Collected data
---*---

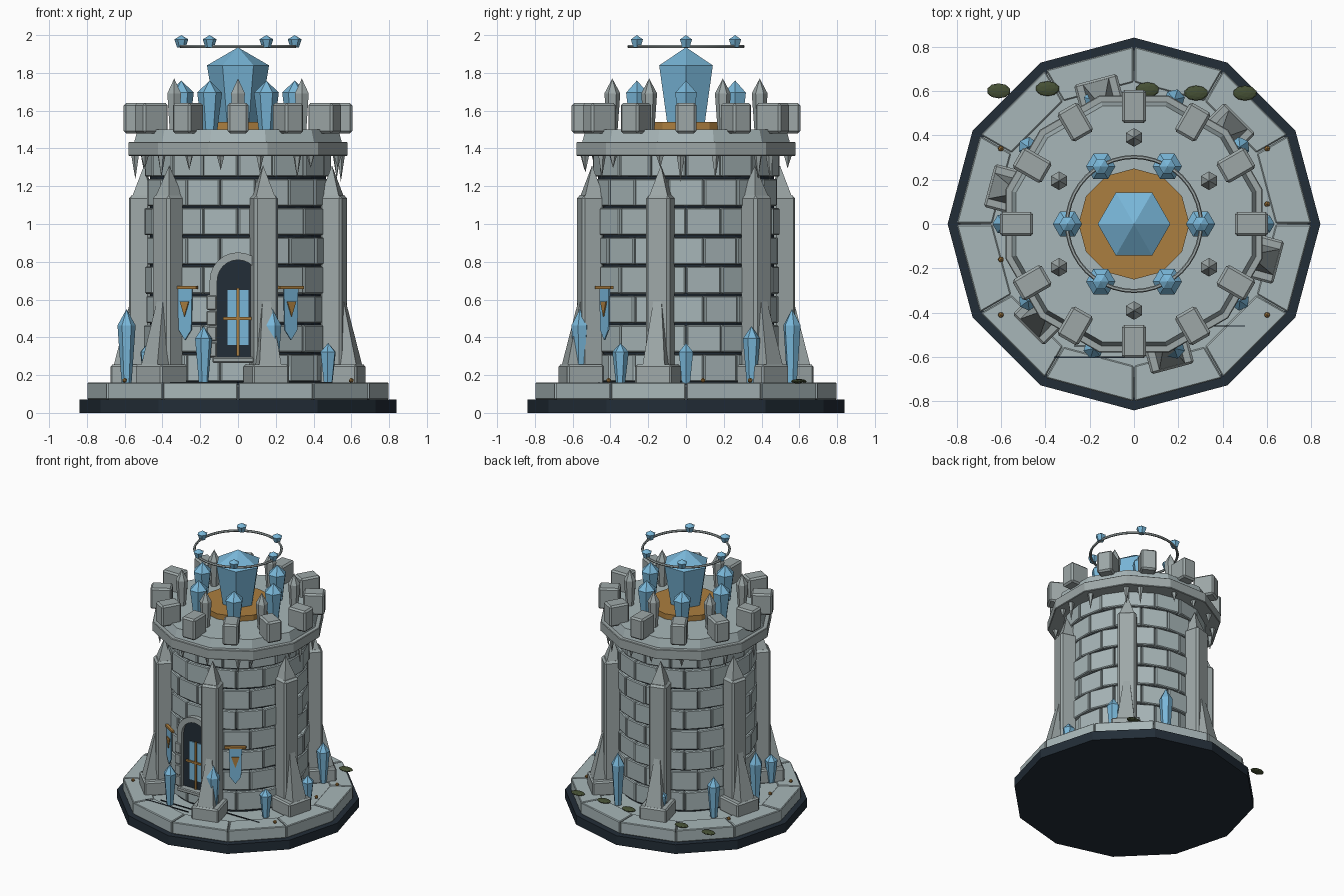
import bpy, bmesh, random
from math import sin, cos, pi, radians, tau
from mathutils import Matrix, Vector

random.seed(4)
if "Cube" in bpy.data.objects:
    bpy.data.objects.remove(bpy.data.objects["Cube"])


def material(name, rgb):
    m = bpy.data.materials.new(name)
    m.use_nodes = True
    m.diffuse_color = (*rgb, 1)
    m.node_tree.nodes["Principled BSDF"].inputs["Base Color"].default_value = (*rgb, 1)
    return m


STONE = material("pale stone", (.39, .47, .48))
TRIM = material("grey stone", (.34, .39, .39))
DARK = material("dark slate", (.016, .026, .038))
BLUE = material("blue crystal", (.19, .47, .69))
GOLD = material("bronze", (.41, .21, .05))
MOSS = material("moss green", (.06, .08, .035))


def at(deg, r=0.0, z=0.0):
    """Frame at a polar position: local x points outward, local y along the wall."""
    return Matrix.Rotation(radians(deg), 4, 'Z') @ Matrix.Translation((r, 0, z))


def box(bm, size, frame):
    bmesh.ops.create_cube(bm, size=1, matrix=frame @ Matrix.Diagonal((*size, 1)))


def lathe(bm, rings, n, frame=Matrix(), turn=0.0):
    """Stack of n-sided rings (radius, height); radius 0 makes a point."""
    loops = []
    for r, z in rings:
        count = n if r else 1
        loops.append([bm.verts.new(frame @ Vector((r * cos(turn + tau * i / n), r * sin(turn + tau * i / n), z)))
                      for i in range(count)])
    for a, b in zip(loops, loops[1:]):
        for i in range(n):
            quad = [a[i % len(a)], a[(i + 1) % len(a)], b[(i + 1) % len(b)], b[i % len(b)]]
            bm.faces.new(list(dict.fromkeys(quad)))
    for loop in (loops[0], loops[-1]):
        if len(loop) > 1:
            bm.faces.new(loop)


def finish(name, bm, mat, bevel=0.0):
    bmesh.ops.recalc_face_normals(bm, faces=bm.faces)
    me = bpy.data.meshes.new(name)
    bm.to_mesh(me)
    bm.free()
    me.materials.append(mat)
    ob = bpy.data.objects.new(name, me)
    bpy.context.collection.objects.link(ob)
    if bevel:
        mod = ob.modifiers.new("Bevel", 'BEVEL')
        mod.width = bevel
        mod.segments = 1
    return ob


def solid(name, rings, n, mat, turn=0.0, bevel=0.0):
    bm = bmesh.new()
    lathe(bm, rings, n, turn=turn)
    return finish(name, bm, mat, bevel)


def crystal(bm, frame, r, h, foot=.6, shoulder=.76, n=6):
    lathe(bm, [(r * foot, 0), (r, h * shoulder), (0, h)], n, frame)


# Base and floor
solid("base", [(.84, 0), (.84, .07)], 12, DARK)
solid("floor", [(.785, .07), (.785, .135), (.66, .15)], 12, STONE)
bm = bmesh.new()
for k in range(12):
    corners = []
    for r, side in ((.64, 0), (.8, 0), (.8, 1), (.64, 1)):
        p = Vector((r * cos(pi / 6 * (k + side)), r * sin(pi / 6 * (k + side)), .07))
        mid = pi / 6 * (k + .5)
        tangent = Vector((-sin(mid), cos(mid), 0))
        corners.append(bm.verts.new(p + tangent * (.003 if side == 0 else -.003)))
    face = bm.faces.new(corners)
    top = bmesh.ops.extrude_face_region(bm, geom=[face])["geom"]
    bmesh.ops.translate(bm, vec=(0, 0, .09), verts=[v for v in top if isinstance(v, bmesh.types.BMVert)])
finish("floor_slabs", bm, STONE, .005)

# Cracks lying on the slabs
bm = bmesh.new()
for x, y, length in ((-.18, -.6, .36), (.35, -.46, .3), (-.12, -.55, .3)):
    box(bm, (length, .006, .006), Matrix.Translation((x, y, .16)))
finish("floor_cracks", bm, DARK)

# Tower core with staggered brick courses
solid("tower_core", [(.465, .1), (.465, 1.4)], 32, DARK)
bm = bmesh.new()
for row in range(8):
    height = .155
    for k in range(16):
        deg = 22.5 * (k + .5 * (row % 2))
        out = .485 + random.uniform(-.006, .006)
        box(bm, (.08, .184, height - .011), at(deg, out - .04, .16 + height * (row + .5)))
finish("tower_bricks", bm, STONE, .006)

# Cornice, parapet floor and merlons
solid("cornice", [(.5, 1.36), (.6, 1.36), (.6, 1.435), (.5, 1.435)], 12, TRIM, pi / 12, .004)
solid("parapet_floor", [(.57, 1.43), (.55, 1.5)], 12, STONE, pi / 12)
bm = bmesh.new()
for k in range(12):
    box(bm, (.15, .11, .16), at(30 * k, .53, 1.56))
finish("merlons", bm, TRIM, .012)

# Icicle-shaped stone drips under the cornice
bm = bmesh.new()
for k in range(18):
    lathe(bm, [(.022, 1.365), (0, random.uniform(1.22, 1.3))], 5, at(20 * k + random.uniform(-6, 6), .545))
finish("stone_drips", bm, TRIM)

# Six buttresses: footing, pillar, top spike and leaning outer spike
feet, pillars, spikes = bmesh.new(), bmesh.new(), bmesh.new()
for k in range(6):
    deg = 60 * k - 15
    box(feet, (.2, .2, .11), at(deg, .575, .2))
    box(pillars, (.12, .13, .92), at(deg, .525, .69))
    lathe(spikes, [(.075, 1.14), (0, 1.31)], 4, at(deg, .515), pi / 4)
    lean = Matrix.Rotation(radians(-7), 4, 'Y')
    lathe(spikes, [(.085, 0), (0, .55)], 4, at(deg, .605, .245) @ lean, pi / 4)
finish("buttress_feet", feet, TRIM, .01)
finish("buttress_pillars", pillars, TRIM, .014)
finish("buttress_spikes", spikes, TRIM)

# Roof dais and crystals
solid("dais", [(.25, 1.49), (.25, 1.54)], 12, GOLD)
solid("great_crystal", [(.115, 1.535), (.164, 1.84), (0, 1.935)], 6, BLUE)
ring, stones, charms = bmesh.new(), bmesh.new(), bmesh.new()
for k in range(6):
    crystal(ring, at(60 * k, .3, 1.49), .066, .27)
    crystal(stones, at(60 * k + 30, .39, 1.49), .042, .28, .65, .72)
    crystal(charms, at(60 * k, .3, 1.935), .037, .065, .6, .65)
finish("roof_crystals", ring, BLUE)
finish("roof_stone_spires", stones, TRIM)
finish("halo_crystals", charms, BLUE)
bpy.ops.mesh.primitive_torus_add(major_radius=.302, minor_radius=.009, major_segments=40,
                                 minor_segments=6, location=(0, 0, 1.94))
halo = bpy.context.object
halo.name = "halo_ring"
halo.data.materials.append(TRIM)
bpy.ops.object.shade_smooth_by_angle()

# Crystals around the foot of the tower
bm = bmesh.new()
for k in range(10):
    crystal(bm, at(36 * k, .59, .155), .044 + .002 * (k % 3), .215 + .09 * (k % 3), .55, .78)
finish("ground_crystals", bm, BLUE)


# Arched door
def arch(r, foot):
    curve = [(r * cos(pi * i / 12), .7 + r * sin(pi * i / 12)) for i in range(13)]
    return [(r, foot)] + curve + [(-r, foot)]


def extrude_front(bm, faces, depth):
    geom = bmesh.ops.extrude_face_region(bm, geom=faces)["geom"]
    bmesh.ops.translate(bm, vec=(0, depth, 0), verts=[v for v in geom if isinstance(v, bmesh.types.BMVert)])


bm = bmesh.new()
panel = bm.faces.new([bm.verts.new((x, -.498, z)) for x, z in arch(.115, .29)])
extrude_front(bm, [panel], .08)
finish("door_panel", bm, DARK)
bm = bmesh.new()
outer, inner = [[bm.verts.new((x, -.525, z)) for x, z in arch(r, .29)] for r in (.15, .11)]
strip = [bm.faces.new((outer[i], outer[i + 1], inner[i + 1], inner[i])) for i in range(len(outer) - 1)]
extrude_front(bm, strip, .09)
finish("door_arch", bm, TRIM)
bm = bmesh.new()
for side in (-1, 1):
    for k in range(4):
        box(bm, (.055, .09, .078), Matrix.Translation((side * .14, -.485, .335 + .083 * k)))
box(bm, (.27, .12, .03), Matrix.Translation((0, -.485, .28)))
finish("door_jambs_and_sill", bm, TRIM, .006)
bm = bmesh.new()
box(bm, (.11, .008, .29), Matrix.Translation((0, -.501, .505)))
finish("door_window", bm, BLUE)
bm = bmesh.new()
box(bm, (.014, .014, .36), Matrix.Translation((0, -.51, .48)))
box(bm, (.16, .014, .014), Matrix.Translation((0, -.51, .5)))
finish("door_bars", bm, GOLD)

# Banners: rod, cloth and triangular badge
cloth, metal = bmesh.new(), bmesh.new()
for deg in (-57, -123):
    f = at(deg, .515)
    box(metal, (.02, .15, .016), f @ Matrix.Translation((0, 0, .665)))
    for (bm, x, pts) in ((cloth, .002, ((-.045, .655), (.045, .655), (.04, .44), (0, .385), (-.04, .44))),
                         (metal, .009, ((-.028, .59), (.028, .59), (0, .51)))):
        front = bm.faces.new([bm.verts.new(f @ Vector((x, y, z))) for y, z in pts])
        geom = bmesh.ops.extrude_face_region(bm, geom=[front])["geom"]
        bmesh.ops.translate(bm, vec=f.to_3x3() @ Vector((-.007, 0, 0)),
                            verts=[v for v in geom if isinstance(v, bmesh.types.BMVert)])
finish("banner_cloths", cloth, BLUE)
finish("banner_rods_and_badges", metal, GOLD)

# Bronze studs and moss clumps
bm = bmesh.new()
for x, y in ((-.6, .34), (.6, .34), (.6, .09), (-.6, -.16), (-.6, -.41), (.6, -.41)):
    bmesh.ops.create_icosphere(bm, subdivisions=1, radius=.014, matrix=Matrix.Translation((x, y, .172)))
finish("floor_studs", bm, GOLD)
bm = bmesh.new()
for x, y in ((-.61, .6), (-.39, .61), (.06, .605), (.28, .59), (.5, .59)):
    bmesh.ops.create_icosphere(bm, subdivisions=2, radius=1, matrix=Matrix.Translation((x, y, .167))
                               @ Matrix.Diagonal((.054, .034, .012, 1)))
finish("moss_clumps", bm, MOSS)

---*---

Reproduce the records word for word, please, from their first line up to and including the line that contains "return finish(name, bm, mat, bevel)", but no pictures.

▶ _TASK OUTPUT_:
import bpy, bmesh, random
from math import sin, cos, pi, radians, tau
from mathutils import Matrix, Vector

random.seed(4)
if "Cube" in bpy.data.objects:
    bpy.data.objects.remove(bpy.data.objects["Cube"])


def material(name, rgb):
    m = bpy.data.materials.new(name)
    m.use_nodes = True
    m.diffuse_color = (*rgb, 1)
    m.node_tree.nodes["Principled BSDF"].inputs["Base Color"].default_value = (*rgb, 1)
    return m


STONE = material("pale stone", (.39, .47, .48))
TRIM = material("grey stone", (.34, .39, .39))
DARK = material("dark slate", (.016, .026, .038))
BLUE = material("blue crystal", (.19, .47, .69))
GOLD = material("bronze", (.41, .21, .05))
MOSS = material("moss green", (.06, .08, .035))


def at(deg, r=0.0, z=0.0):
    """Frame at a polar position: local x points outward, local y along the wall."""
    return Matrix.Rotation(radians(deg), 4, 'Z') @ Matrix.Translation((r, 0, z))


def box(bm, size, frame):
    bmesh.ops.create_cube(bm, size=1, matrix=frame @ Matrix.Diagonal((*size, 1)))


def lathe(bm, rings, n, frame=Matrix(), turn=0.0):
    """Stack of n-sided rings (radius, height); radius 0 makes a point."""
    loops = []
    for r, z in rings:
        count = n if r else 1
        loops.append([bm.verts.new(frame @ Vector((r * cos(turn + tau * i / n), r * sin(turn + tau * i / n), z)))
                      for i in range(count)])
    for a, b in zip(loops, loops[1:]):
        for i in range(n):
            quad = [a[i % len(a)], a[(i + 1) % len(a)], b[(i + 1) % len(b)], b[i % len(b)]]
            bm.faces.new(list(dict.fromkeys(quad)))
    for loop in (loops[0], loops[-1]):
        if len(loop) > 1:
            bm.faces.new(loop)


def finish(name, bm, mat, bevel=0.0):
    bmesh.ops.recalc_face_normals(bm, faces=bm.faces)
    me = bpy.data.meshes.new(name)
    bm.to_mesh(me)
    bm.free()
    me.materials.append(mat)
    ob = bpy.data.objects.new(name, me)
    bpy.context.collection.objects.link(ob)
    if bevel:
        mod = ob.modifiers.new("Bevel", 'BEVEL')
        mod.width = bevel
        mod.segments = 1
    return ob


def solid(name, rings, n, mat, turn=0.0, bevel=0.0):
    bm = bmesh.new()
    lathe(bm, rings, n, turn=turn)
    return finish(name, bm, mat, bevel)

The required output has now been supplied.